> ASSIGNMENT: Single out the lines of the material that contain "height" and copy them.

== INFORMATION SHOWN

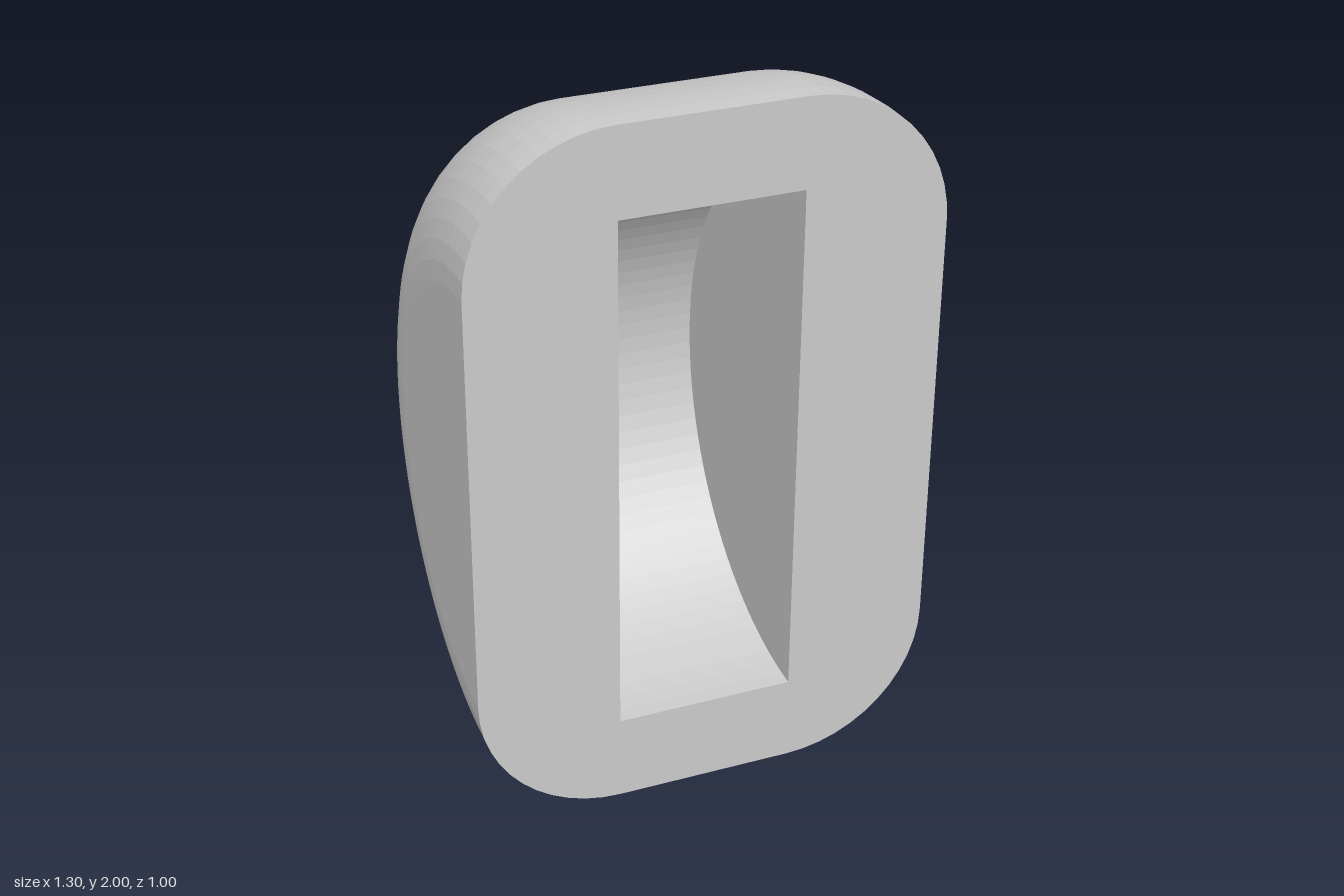
import * as THREE from 'three';

const HALF_WIDTH = 0.65, RADIUS = 1, FILLET = 0.4;
const SLOT_HALF = 0.25, SLOT_RADIUS = 0.75;
const SWEEP_STEPS = 50, FILLET_STEPS = 12;

// Half of the rounded outline, as (distance from axis, position along axis)
function bodyProfile() {
  const pts = [];
  for (const side of [-1, 1]) {
    for (let i = 0; i <= FILLET_STEPS; i++) {
      const t = (i / FILLET_STEPS) * Math.PI / 2;
      const a = side < 0 ? t - Math.PI / 2 : t;
      pts.push(new THREE.Vector2(
        RADIUS - FILLET + FILLET * Math.cos(a),
        side * (HALF_WIDTH - FILLET) + FILLET * Math.sin(a)
      ));
    }
  }
  return pts;
}

// Half turn behind the front face, about the x axis
function halfTurn(profile) {
  const geo = new THREE.LatheGeometry(profile, SWEEP_STEPS, Math.PI / 2, Math.PI);
  return geo.rotateZ(Math.PI / 2);
}

export function createModel() {
  const group = new THREE.Group();
  const material = new THREE.MeshStandardMaterial({ color: 0xcccccc, flatShading: true });
  const add = (name, geometry) => {
    const mesh = new THREE.Mesh(geometry, material);
    mesh.name = name;
    mesh.position.set(0, 1, 0.5);
    group.add(mesh);
  };
  const profile = bodyProfile();

  // Rounded half-disc shell, closed to the axis at both sides
  add('roundedBody', halfTurn([
    new THREE.Vector2(0, -HALF_WIDTH), ...profile, new THREE.Vector2(0, HALF_WIDTH)
  ]));

  // Half-disc slot, profile reversed so its walls face inward
  add('slot', halfTurn([
    new THREE.Vector2(0, SLOT_HALF),
    new THREE.Vector2(SLOT_RADIUS, SLOT_HALF),
    new THREE.Vector2(SLOT_RADIUS, -SLOT_HALF),
    new THREE.Vector2(0, -SLOT_HALF)
  ]));

  // Flat front face with the slot opening
  const outline = [
    ...profile.map(p => new THREE.Vector2(p.y, -p.x)),
    ...profile.map(p => new THREE.Vector2(-p.y, p.x))
  ];
  const face = new THREE.Shape(outline);
  face.holes.push(new THREE.Path([
    new THREE.Vector2(-SLOT_HALF, -SLOT_RADIUS),
    new THREE.Vector2(-SLOT_HALF, SLOT_RADIUS),
    new THREE.Vector2(SLOT_HALF, SLOT_RADIUS),
    new THREE.Vector2(SLOT_HALF, -SLOT_RADIUS)
  ]));
  add('frontFace', new THREE.ShapeGeometry(face));

  return group;
}
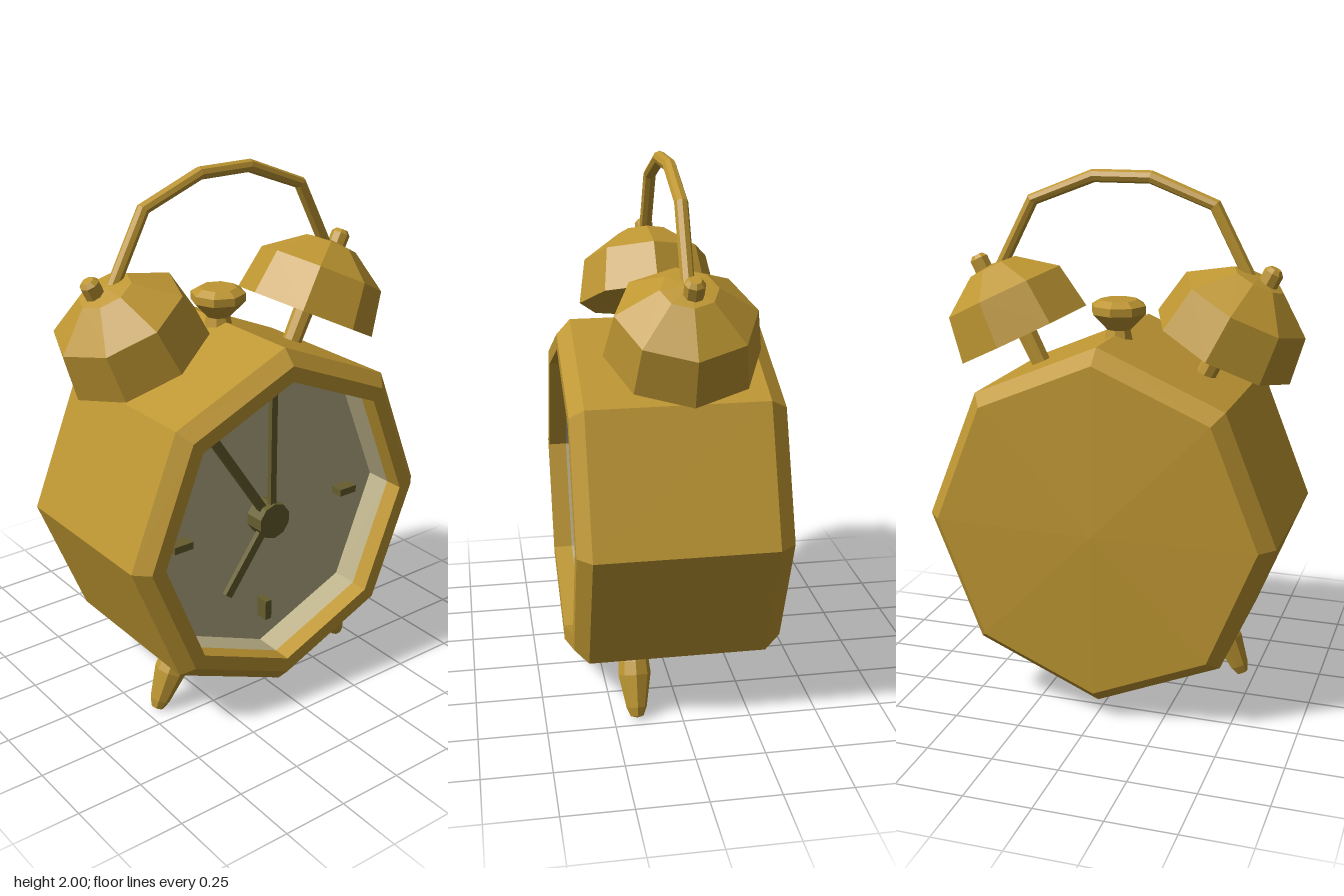
import * as THREE from 'three';

const gold = new THREE.MeshStandardMaterial({ color: 0xbe9632 });
gold.name = 'antique gold';
const cream = new THREE.MeshStandardMaterial({ color: 0xbbb088 });
cream.name = 'dial cream';
const olive = new THREE.MeshStandardMaterial({ color: 0x665d2e });
olive.name = 'dark olive';

const CENTER_Y = 0.735, DIAL_Y = 0.72;

// Faceted mesh with a name
function part(name, geometry, material) {
  const flat = geometry.index ? geometry.toNonIndexed() : geometry;
  flat.computeVertexNormals();
  const mesh = new THREE.Mesh(flat, material);
  mesh.name = name;
  return mesh;
}

// Eight-sided turned shape from [radius, height] pairs
function turned(profile, sides = 8) {
  return new THREE.LatheGeometry(profile.map(([r, y]) => new THREE.Vector2(r, y)), sides);
}

// Octagonal case shapes turned about the z axis
function caseShape(name, profile, material) {
  const geometry = turned(profile).rotateX(Math.PI / 2).scale(1, 1.03, 1);
  const mesh = part(name, geometry, material);
  mesh.position.y = CENTER_Y;
  return mesh;
}

// Flat bar on the dial from one point to another
function bar(name, x0, y0, x1, y1, width, z, depth) {
  const length = Math.hypot(x1 - x0, y1 - y0);
  const mesh = part(name, new THREE.BoxGeometry(width, length, depth), olive);
  mesh.position.set((x0 + x1) / 2, (y0 + y1) / 2, z);
  mesh.rotation.z = -Math.atan2(x1 - x0, y1 - y0);
  return mesh;
}

// Path with sharp corners, sampled exactly at its points
class CornerPath extends THREE.Curve {
  constructor(points) {
    super();
    this.points = points;
  }
  getPointAt(u) {
    return this.points[Math.round(u * (this.points.length - 1))].clone();
  }
  getPoint(t) {
    return this.getPointAt(t);
  }
  getTangentAt(u) {
    const p = this.points, last = p.length - 1, i = Math.round(u * last);
    return p[Math.min(i + 1, last)].clone().sub(p[Math.max(i - 1, 0)]).normalize();
  }
}

export function createModel() {
  const model = new THREE.Group();
  model.name = 'alarmClock';

  // Case with chamfered rims, slightly domed back and recessed dial
  model.add(caseShape('case', [
    [0, -0.393], [0.607, -0.372], [0.66, -0.31], [0.66, 0.34],
    [0.607, 0.39], [0.55, 0.39], [0.55, 0.32],
  ], gold));
  model.add(caseShape('dial', [[0.55, 0.32], [0.55, 0.22], [0, 0.22]], cream));

  // Hands, hub and hour marks
  model.add(bar('minuteHand', 0, DIAL_Y, 0, 1.24, 0.026, 0.28, 0.02));
  model.add(bar('alarmHand', 0, DIAL_Y, -0.265, 1.115, 0.034, 0.265, 0.02));
  model.add(bar('hourHand', 0, DIAL_Y, -0.195, 0.455, 0.034, 0.265, 0.02));
  const hub = part('handHub', new THREE.CylinderGeometry(0.07, 0.07, 0.08, 10).rotateX(Math.PI / 2), olive);
  hub.position.set(0, DIAL_Y, 0.26);
  model.add(hub);
  for (const s of [-1, 1]) {
    model.add(bar('hourMark', s * 0.35, DIAL_Y, s * 0.43, DIAL_Y, 0.028, 0.245, 0.05));
  }
  model.add(bar('hourMark', 0, 0.285, 0, 0.365, 0.028, 0.245, 0.05));

  // Winding knob on top
  const knob = part('topKnob', turned([
    [0.06, 1.36], [0.045, 1.43], [0.103, 1.49], [0.103, 1.52], [0.07, 1.54], [0, 1.54],
  ]), gold);
  knob.position.z = -0.05;
  model.add(knob);

  // Bells with posts and finials, and the front feet
  for (const s of [-1, 1]) {
    const tilt = -s * 0.46;

    const bell = part('bell', turned([
      [0, 0.02], [0.275, 0], [0.245, 0.175], [0.1, 0.278], [0, 0.29],
    ]), gold);
    bell.position.set(s * 0.385, 1.38, -0.01);
    bell.rotation.z = tilt;
    model.add(bell);

    const post = part('bellPost', new THREE.CylinderGeometry(0.04, 0.036, 0.26, 8), gold);
    post.position.set(s * 0.345, 1.32, -0.01);
    post.rotation.z = tilt;
    model.add(post);

    const finial = part('bellFinial', turned([
      [0.036, -0.07], [0.036, 0.03], [0.022, 0.045], [0, 0.045],
    ]), gold);
    finial.position.set(s * 0.55, 1.632, -0.018);
    finial.rotation.z = tilt;
    model.add(finial);

    const foot = part('foot', turned([
      [0, 0], [0.024, 0.006], [0.038, 0.04], [0.06, 0.16], [0.056, 0.21], [0.036, 0.3],
    ]), gold);
    foot.position.set(s * 0.455, 0.008, 0.165);
    foot.rotation.z = s * 0.42;
    model.add(foot);
  }

  // Carrying handle arched between the bells
  const half = [[0.515, 1.56], [0.345, 1.885], [0.108, 1.977]];
  const arch = [
    ...half.map(([x, y]) => new THREE.Vector3(-x, y, -0.01)),
    ...half.slice().reverse().map(([x, y]) => new THREE.Vector3(x, y, -0.01)),
  ];
  model.add(part('handle', new THREE.TubeGeometry(new CornerPath(arch), arch.length - 1, 0.024, 8), gold));

  return model;
}
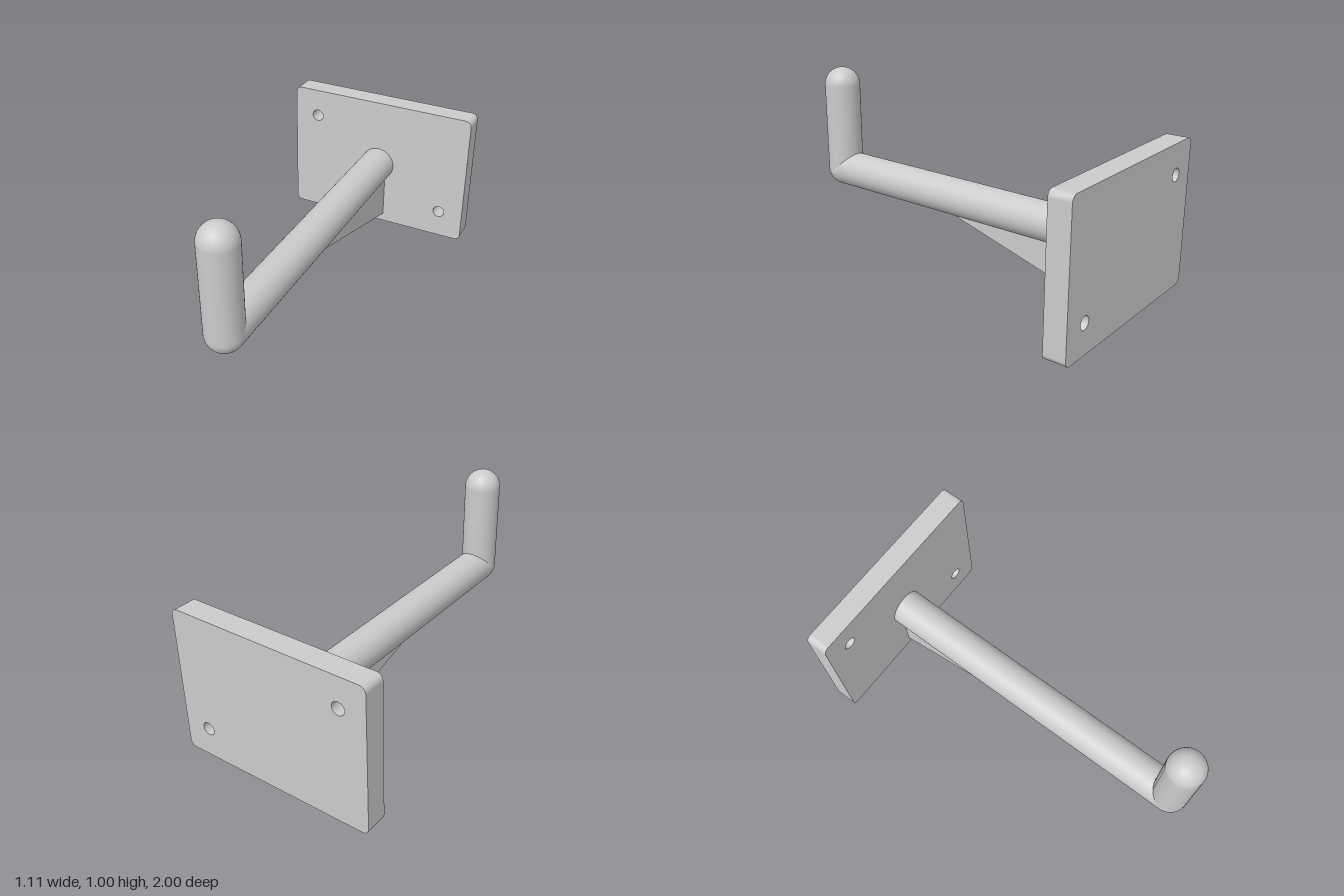
import * as THREE from 'three';

const material = new THREE.MeshStandardMaterial({ color: 0xcccccc });

function addPart(group, name, geometry) {
  const mesh = new THREE.Mesh(geometry, material);
  mesh.name = name;
  group.add(mesh);
  return mesh;
}

// Rectangle with rounded corners, standing on y = 0
function roundedRect(halfWidth, height, r) {
  const s = new THREE.Shape();
  s.absarc(halfWidth - r, r, r, -Math.PI / 2, 0);
  s.absarc(halfWidth - r, height - r, r, 0, Math.PI / 2);
  s.absarc(-halfWidth + r, height - r, r, Math.PI / 2, Math.PI);
  s.absarc(-halfWidth + r, r, r, Math.PI, Math.PI * 1.5);
  s.closePath();
  return s;
}

export function createModel() {
  const group = new THREE.Group();
  group.name = 'wallHook';
  const radius = 0.1, armY = 0.4, tipZ = 0.9, plateFront = -0.88;

  // Wall plate with two diagonal screw holes
  const plate = roundedRect(0.557, 0.8, 0.035);
  for (const side of [-1, 1]) {
    const hole = new THREE.Path();
    hole.absarc(side * 0.41, 0.4 - side * 0.235, 0.035, 0, Math.PI * 2, true);
    plate.holes.push(hole);
  }
  addPart(group, 'wallPlate', new THREE.ExtrudeGeometry(plate, {
    depth: 0.12, bevelEnabled: false, curveSegments: 16,
  })).position.z = -1;

  // Horizontal arm from the plate to the elbow
  const armLength = tipZ - plateFront;
  const arm = addPart(group, 'arm',
    new THREE.CylinderGeometry(radius, radius, armLength, 48, 1, true));
  arm.rotation.x = Math.PI / 2;
  arm.position.set(0, armY, plateFront + armLength / 2);

  // Upright tip, its round lower end forming the elbow
  addPart(group, 'uprightTip', new THREE.CapsuleGeometry(radius, 0.5, 16, 48))
    .position.set(0, armY + 0.25, tipZ);

  // Triangular rib below the arm, drawn in (z, y)
  const rib = new THREE.Shape([
    new THREE.Vector2(plateFront, 0.05),
    new THREE.Vector2(0.33, armY),
    new THREE.Vector2(plateFront, armY),
  ]);
  const ribGeometry = new THREE.ExtrudeGeometry(rib, { depth: 0.1, bevelEnabled: false });
  ribGeometry.translate(0, 0, -0.05);
  ribGeometry.rotateY(-Math.PI / 2);
  addPart(group, 'supportRib', ribGeometry);

  return group;
}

====

> TASK ANSWER:
// Eight-sided turned shape from [radius, height] pairs
function roundedRect(halfWidth, height, r) {
  s.absarc(halfWidth - r, height - r, r, 0, Math.PI / 2);
  s.absarc(-halfWidth + r, height - r, r, Math.PI / 2, Math.PI);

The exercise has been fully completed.